Task brief: Below are records; how many of their lines contain "data"? Answer with only the number.

──────

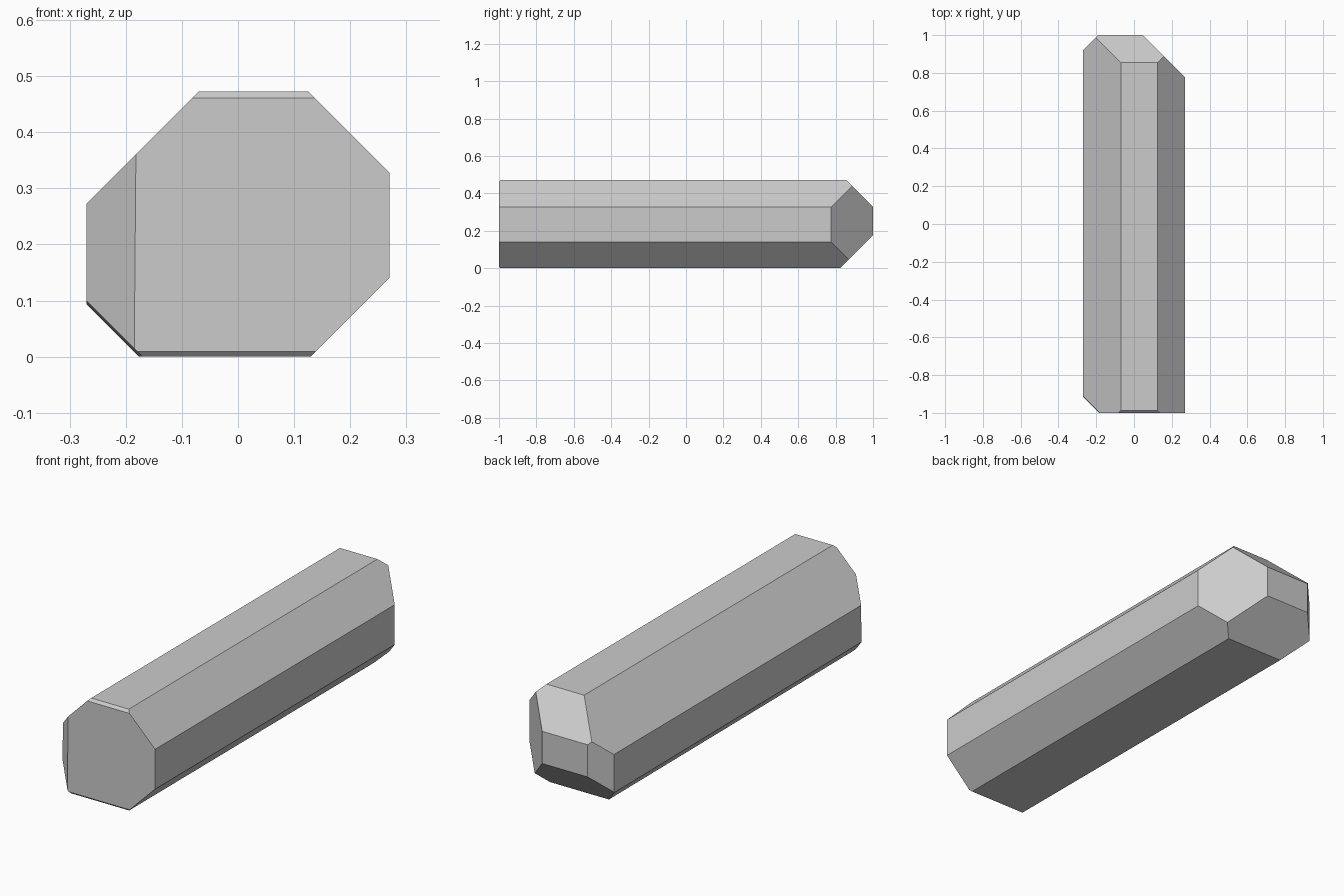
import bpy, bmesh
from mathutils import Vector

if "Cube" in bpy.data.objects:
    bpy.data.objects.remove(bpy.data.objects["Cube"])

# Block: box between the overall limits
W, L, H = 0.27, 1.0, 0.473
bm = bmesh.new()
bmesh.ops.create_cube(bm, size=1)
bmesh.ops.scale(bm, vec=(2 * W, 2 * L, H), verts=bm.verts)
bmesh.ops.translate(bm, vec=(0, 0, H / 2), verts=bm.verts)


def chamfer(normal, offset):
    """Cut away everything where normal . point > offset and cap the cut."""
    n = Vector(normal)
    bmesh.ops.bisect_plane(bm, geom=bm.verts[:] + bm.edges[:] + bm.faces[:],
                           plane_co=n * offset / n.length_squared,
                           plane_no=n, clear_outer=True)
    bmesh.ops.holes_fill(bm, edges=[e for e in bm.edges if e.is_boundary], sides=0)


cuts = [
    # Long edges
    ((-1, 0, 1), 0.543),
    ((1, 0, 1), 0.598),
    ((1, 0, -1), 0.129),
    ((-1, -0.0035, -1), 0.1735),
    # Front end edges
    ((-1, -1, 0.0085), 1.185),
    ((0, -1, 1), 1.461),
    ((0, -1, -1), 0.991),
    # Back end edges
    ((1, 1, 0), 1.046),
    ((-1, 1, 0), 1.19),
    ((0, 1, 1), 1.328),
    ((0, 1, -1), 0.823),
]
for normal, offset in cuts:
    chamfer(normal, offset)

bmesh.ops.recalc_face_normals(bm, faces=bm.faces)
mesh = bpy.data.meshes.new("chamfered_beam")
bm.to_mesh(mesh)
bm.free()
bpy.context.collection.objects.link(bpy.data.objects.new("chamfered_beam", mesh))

──────

Task answer: 4